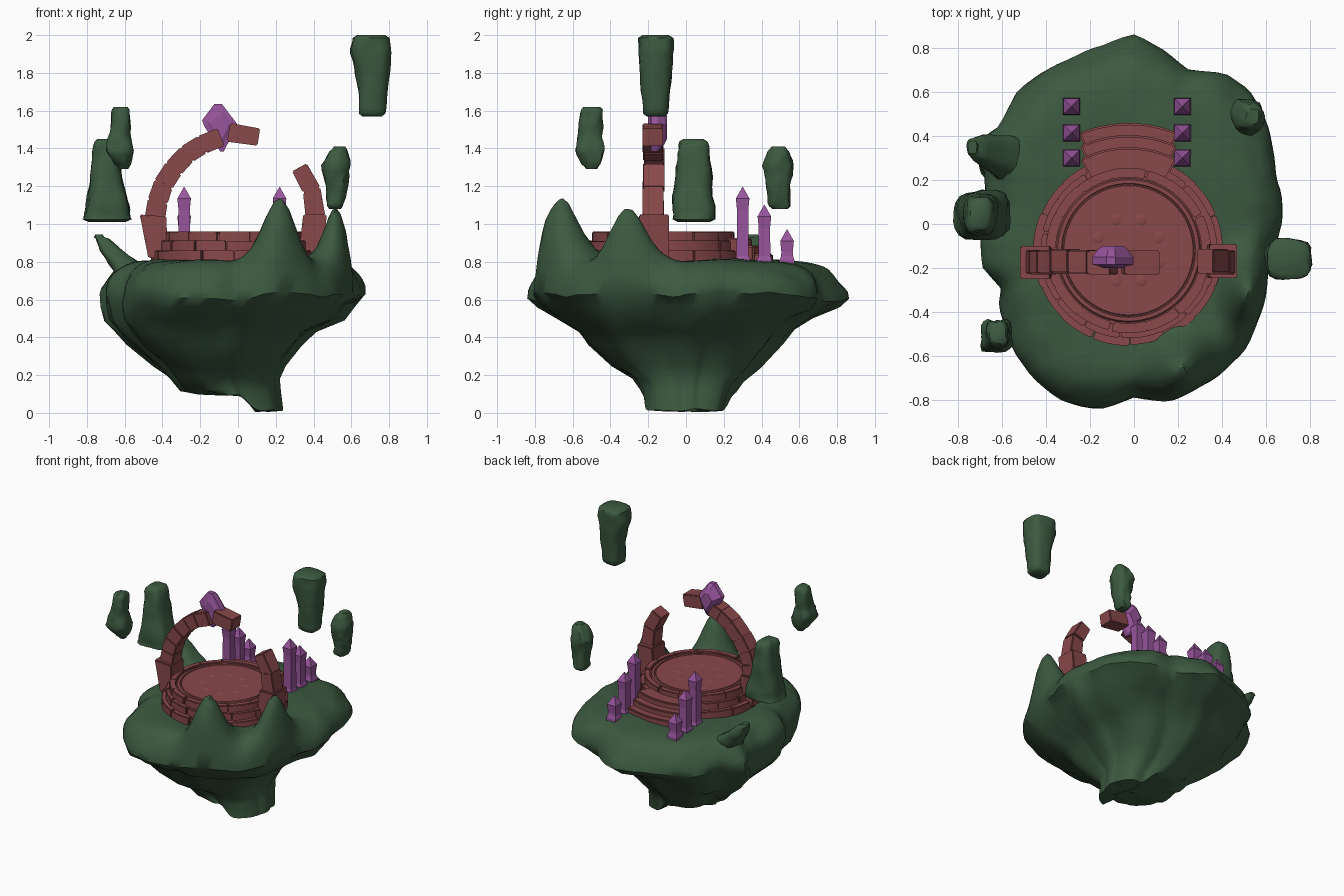
import bpy, bmesh, math, random
from mathutils import Vector, noise

if "Cube" in bpy.data.objects:
    bpy.data.objects.remove(bpy.data.objects["Cube"])

random.seed(4)
TAU = math.tau


def material(name, rgb):
    m = bpy.data.materials.new(name)
    m.diffuse_color = (*rgb, 1)
    m.use_nodes = True
    m.node_tree.nodes["Principled BSDF"].inputs["Base Color"].default_value = m.diffuse_color
    return m


ROCK = material("green_rock", (0.045, 0.10, 0.05))
STONE = material("red_stone", (0.25, 0.065, 0.068))
GEM = material("purple_crystal", (0.31, 0.09, 0.33))


def loft(bm, rings):
    """Skin closed rings of equal length and cap both ends."""
    vs = [[bm.verts.new(p) for p in r] for r in rings]
    n = len(vs[0])
    for a, b in zip(vs, vs[1:]):
        for i in range(n):
            j = (i + 1) % n
            bm.faces.new((a[i], a[j], b[j], b[i]))
    bm.faces.new(vs[0][::-1])
    bm.faces.new(vs[-1])


def finish(name, bm, mat, bevel=0, angle=35):
    bmesh.ops.recalc_face_normals(bm, faces=bm.faces[:])
    if bevel:
        hard = [e for e in bm.edges if e.calc_face_angle(0) > 0.5]
        bmesh.ops.bevel(bm, geom=hard, offset=bevel, segments=2,
                        affect='EDGES', clamp_overlap=True)
    for f in bm.faces:
        f.smooth = True
    for e in bm.edges:
        e.smooth = e.calc_face_angle(0) < math.radians(angle)
    me = bpy.data.meshes.new(name)
    bm.to_mesh(me)
    bm.free()
    me.materials.append(mat)
    ob = bpy.data.objects.new(name, me)
    bpy.context.collection.objects.link(ob)
    return ob


# ---- floating island: rim outline, underside rings, top rings with peaks
RIM = [(0, .86), (.13, .80), (.25, .70), (.42, .68), (.52, .61), (.60, .45), (.64, .2),
       (.67, .12), (.67, 0), (.61, -.2), (.58, -.4), (.5, -.58), (.35, -.72), (.17, -.81),
       (0, -.80), (-.16, -.85), (-.33, -.81), (-.45, -.7), (-.57, -.52), (-.6, -.3),
       (-.69, -.2), (-.67, .1), (-.68, .25), (-.74, .34), (-.61, .45), (-.53, .62), (-.3, .75), (-.15, .81)]
POLAR = sorted((math.atan2(y, x) % TAU, math.hypot(x, y)) for x, y in RIM)
POLAR = [(POLAR[-1][0] - TAU, POLAR[-1][1])] + POLAR + [(POLAR[0][0] + TAU, POLAR[0][1])]


def rim(a):
    for (a0, r0), (a1, r1) in zip(POLAR, POLAR[1:]):
        if a0 <= a <= a1:
            r = r0 + (r1 - r0) * (a - a0) / (a1 - a0)
            return r * math.cos(a), r * math.sin(a)


def peaks(x, y):
    a = .37 * math.exp(-((x - .225) / .125) ** 2 - ((y + .675) / .14) ** 2)
    b = .32 * math.exp(-((x - .525) / .09) ** 2 - ((y + .32) / .14) ** 2)
    return a + b


def wobble(x, y, z):
    p = Vector((x, y, z))
    return noise.noise(p * 4) + .5 * noise.noise(p * 9)


N = 112
OUTLINE = [rim(TAU * i / N) for i in range(N)]
UNDER = [(.06, -.21, .245, -.23, .235), (.12, -.30, .24, -.25, .26), (.18, -.35, .235, -.29, .30),
         (.25, -.42, .26, -.40, .39), (.36, -.55, .35, -.53, .52), (.43, -.62, .43, -.59, .58),
         (.49, -.67, .57, -.68, .67), (.56, -.68, .61, -.79, .79)]
rings = []
for k, (z, x0, x1, y0, y1) in enumerate(UNDER):
    ring = []
    for x, y in OUTLINE:
        px = (x0 + x1) / 2 + x / .69 * (x1 - x0) / 2
        py = (y0 + y1) / 2 + y / .855 * (y1 - y0) / 2
        pz = z
        if k == 0:
            t = min(1, max(0, (px + .02) / .13))
            pz = .10 - .085 * t * t * (3 - 2 * t) + .015 * noise.noise(Vector((px * 9, py * 9, 2)))
        else:
            d = wobble(px, py, z)
            px *= 1 + .05 * d
            py *= 1 + .05 * d
            pz += .03 * noise.noise(Vector((px * 5, py * 5, 7)))
        ring.append((px, py, max(pz, 0)))
    rings.append(ring)
rings.insert(0, [(.08 + (x - .08) * .5, y * .5, max(0, z - .006)) for x, y, z in rings[0]])
for s, z in [(1, .62), (.995, .66), (.975, .695), (.945, .73), (.91, .757), (.88, .775), (.85, .788),
             (.81, .798), (.77, .804), (.72, .808), (.66, .81), (.6, .81), (.5, .81), (.3, .81)]:
    ring = []
    edge = max(0, (s - .8) / .2)
    for x, y in OUTLINE:
        x, y = x * s, y * s
        w = min(1, max(0, (z - .6) / .12))
        slope = -.015 * max(0, y - .4) / .3
        d = wobble(x, y, z)
        pz = z + slope + w * peaks(x, y) + (.015 + .022 * edge) * d
        ring.append((x * (1 + .02 * edge * d), y * (1 + .02 * edge * d), pz))
    rings.append(ring)
bm = bmesh.new()
loft(bm, rings)
finish("island", bm, ROCK, angle=50)


# ---- floating rocks and the leaning spike: squarish lofts along a line
def rock(name, levels, rough=.02):
    """levels: (x, y, z, half_x, half_y)"""
    bm, out = bmesh.new(), []
    fine = []
    for a, b in zip(levels, levels[1:]):
        fine += [[p + (q - p) * t / 4 for p, q in zip(a, b)] for t in range(4)]
    fine.append(list(levels[-1]))
    f0, f1 = fine[0][:], fine[-1][:]
    for f in (f0, f1):
        f[3] *= .75
        f[4] *= .75
    fine = [f0] + [[x, y, z + (.015 if i == 0 else -.015 if i == len(fine) - 1 else 0), a, b]
                   for i, (x, y, z, a, b) in enumerate(fine)] + [f1]
    for x, y, z, hx, hy in fine:
        ring = []
        for i in range(24):
            c, s = math.cos(TAU * i / 24), math.sin(TAU * i / 24)
            k = (abs(c) ** 3.2 + abs(s) ** 3.2) ** (-1 / 3.2)
            d = 1 + rough / .1 * wobble(x * 3 + c * .3, y * 3 + s * .3, z * 3)
            ring.append((x + hx * c * k * d, y + hy * s * k * d, z))
        out.append(ring)
    loft(bm, out)
    finish(name, bm, ROCK, angle=50)


rock("floating_rock_right", [(.71, -.16, 1.57, .068, .065), (.715, -.16, 1.75, .082, .078),
                             (.705, -.16, 1.90, .105, .093), (.705, -.16, 2.0, .10, .09)], .013)
rock("floating_rock_left", [(-.695, .04, 1.01, .125, .11), (-.69, .04, 1.10, .11, .108),
                            (-.70, .04, 1.3, .08, .09), (-.705, .04, 1.45, .055, .075)], .015)
rock("floating_rock_front", [(-.605, -.50, 1.29, .03, .035), (-.625, -.51, 1.39, .075, .078),
                             (-.625, -.505, 1.48, .055, .065), (-.62, -.50, 1.62, .045, .055)], .025)
rock("floating_rock_back", [(.515, .50, 1.08, .042, .055), (.52, .49, 1.2, .058, .06),
                            (.515, .49, 1.31, .073, .078), (.54, .49, 1.41, .04, .045)], .025)
rock("leaning_spike", [(-.53, .28, .70, .09, .10), (-.60, .31, .79, .085, .09),
                       (-.67, .335, .86, .06, .07), (-.735, .35, .945, .026, .04)], .01)


# ---- round stepped dais made of arc blocks
CX, CY = -.025, -.12


def arc_block(bm, r0, r1, a0, a1, z0, z1, n=4):
    secs = []
    for i in range(n + 1):
        a = a0 + (a1 - a0) * i / n
        c, s = math.cos(a), math.sin(a)
        secs.append([(CX + r * c, CY + r * s, z)
                     for r, z in ((r0, z0), (r1, z0), (r1, z1), (r0, z1))])
    loft(bm, secs)


bm = bmesh.new()
for r0, r1, z1, count in [(.36, .432, .86, 16), (.34, .402, .912, 15), (.332, .375, .96, 14)]:
    for i in range(count):
        a = TAU * i / count + random.uniform(-.02, .02)
        j = random.uniform(-.003, .003)
        arc_block(bm, r0, r1 + j, a, a + TAU / count, .76, z1 + j / 2, 6)
finish("dais_ring_blocks", bm, STONE, .005)

bm = bmesh.new()
loft(bm, [[(CX + r * math.cos(TAU * i / 64), CY + r * math.sin(TAU * i / 64), z) for i in range(64)]
          for r, z in [(.345, .77), (.345, .945), (.328, .946), (.322, .955), (.305, .955),
                       (.302, .949), (.297, .949), (.294, .955), (.05, .955)]])
for i in range(8):  # small raised studs on the floor
    a = TAU * (i + .5) / 8
    loft(bm, [[(CX + .15 * math.cos(a) + r * math.cos(TAU * k / 12),
                CY + .15 * math.sin(a) + r * math.sin(TAU * k / 12), z) for k in range(12)]
              for r, z in ((.03, .953), (.022, .957), (.01, .958))])
finish("dais_floor", bm, STONE)

# curved steps at the back
bm = bmesh.new()
for r0, r1, half, z1 in [(.50, .58, 23, .845), (.44, .525, 25, .885), (.36, .47, 28, .925)]:
    h = math.radians(half)
    arc_block(bm, r0, r1, math.pi / 2 - h, math.pi / 2 + h, .76, z1, 12)
finish("back_steps", bm, STONE, .008)

# ---- broken arch: blocks drawn as quads in the front plane
bm = bmesh.new()


def slab(quad, y0, y1):
    loft(bm, [[(x, y, z) for x, z in quad] for y in (y0, y1)])


slab([(-.475, .82), (-.37, .82), (-.38, 1.04), (-.52, 1.05)], -.25, -.10)
slab([(.32, .82), (.45, .82), (.47, 1.05), (.345, 1.05)], -.245, -.09)
PATH = [(-.44, 1.03), (-.425, 1.12), (-.395, 1.21), (-.34, 1.295), (-.27, 1.37), (-.19, 1.42), (-.09, 1.46)]


def chain(path, w0, w1):
    n = len(path) - 1
    pts = [Vector(p) for p in path]
    sides = []
    for i, p in enumerate(pts):
        d = (pts[min(i + 1, n)] - pts[max(i - 1, 0)]).normalized()
        w = w0 + (w1 - w0) * i / n
        sides.append((p + Vector((-d.y, d.x)) * w, p + Vector((d.y, -d.x)) * w))
    for (a, b), (c, d) in zip(sides, sides[1:]):
        j = random.uniform(-.004, .004)
        slab([a, b, d, c], -.227 + j, -.117 + j)


chain(PATH, .054, .05)
chain([(-.05, 1.485), (.11, 1.46)], .05, .046)
chain([(.41, 1.04), (.39, 1.18), (.325, 1.30)], .052, .044)
finish("broken_arch", bm, STONE, .006)

# ---- keystone gem with bevelled faces
bm = bmesh.new()
KITE = [(-.125, 1.635), (-.085, 1.635), (-.005, 1.53), (-.015, 1.50), (-.075, 1.385),
        (-.095, 1.385), (-.18, 1.52), (-.19, 1.55)]
loft(bm, [[(-.095 + (x + .095) * s, y, 1.515 + (z - 1.515) * s) for x, z in KITE]
          for s, y in ((.5, -.10), (.72, -.115), (1, -.15), (1, -.185), (.72, -.19), (.5, -.2))])
finish("keystone_gem", bm, GEM, angle=15)

# ---- two rows of square crystals beside the steps
bm = bmesh.new()
for x in (-.285, .22):
    for y, tip in ((.30, 1.195), (.415, 1.10), (.535, .97)):
        prof = [(.039, .76), (.039, .81), (.032, .83), (.03, tip - .12),
                (.036, tip - .06), (.002, tip)]
        loft(bm, [[(x + sx * w, y + sy * w, z)
                   for sx, sy in ((-1, -1), (1, -1), (1, 1), (-1, 1))] for w, z in prof])
finish("crystals", bm, GEM, angle=5)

━━━

> Required work
Reproduce exactly the lines of the entries above from the first through the line with "ob = bpy.data.objects.new(name, me)", both included; pictures should not be reproduced.

> Finished exercise
import bpy, bmesh, math, random
from mathutils import Vector, noise

if "Cube" in bpy.data.objects:
    bpy.data.objects.remove(bpy.data.objects["Cube"])

random.seed(4)
TAU = math.tau


def material(name, rgb):
    m = bpy.data.materials.new(name)
    m.diffuse_color = (*rgb, 1)
    m.use_nodes = True
    m.node_tree.nodes["Principled BSDF"].inputs["Base Color"].default_value = m.diffuse_color
    return m


ROCK = material("green_rock", (0.045, 0.10, 0.05))
STONE = material("red_stone", (0.25, 0.065, 0.068))
GEM = material("purple_crystal", (0.31, 0.09, 0.33))


def loft(bm, rings):
    """Skin closed rings of equal length and cap both ends."""
    vs = [[bm.verts.new(p) for p in r] for r in rings]
    n = len(vs[0])
    for a, b in zip(vs, vs[1:]):
        for i in range(n):
            j = (i + 1) % n
            bm.faces.new((a[i], a[j], b[j], b[i]))
    bm.faces.new(vs[0][::-1])
    bm.faces.new(vs[-1])


def finish(name, bm, mat, bevel=0, angle=35):
    bmesh.ops.recalc_face_normals(bm, faces=bm.faces[:])
    if bevel:
        hard = [e for e in bm.edges if e.calc_face_angle(0) > 0.5]
        bmesh.ops.bevel(bm, geom=hard, offset=bevel, segments=2,
                        affect='EDGES', clamp_overlap=True)
    for f in bm.faces:
        f.smooth = True
    for e in bm.edges:
        e.smooth = e.calc_face_angle(0) < math.radians(angle)
    me = bpy.data.meshes.new(name)
    bm.to_mesh(me)
    bm.free()
    me.materials.append(mat)
    ob = bpy.data.objects.new(name, me)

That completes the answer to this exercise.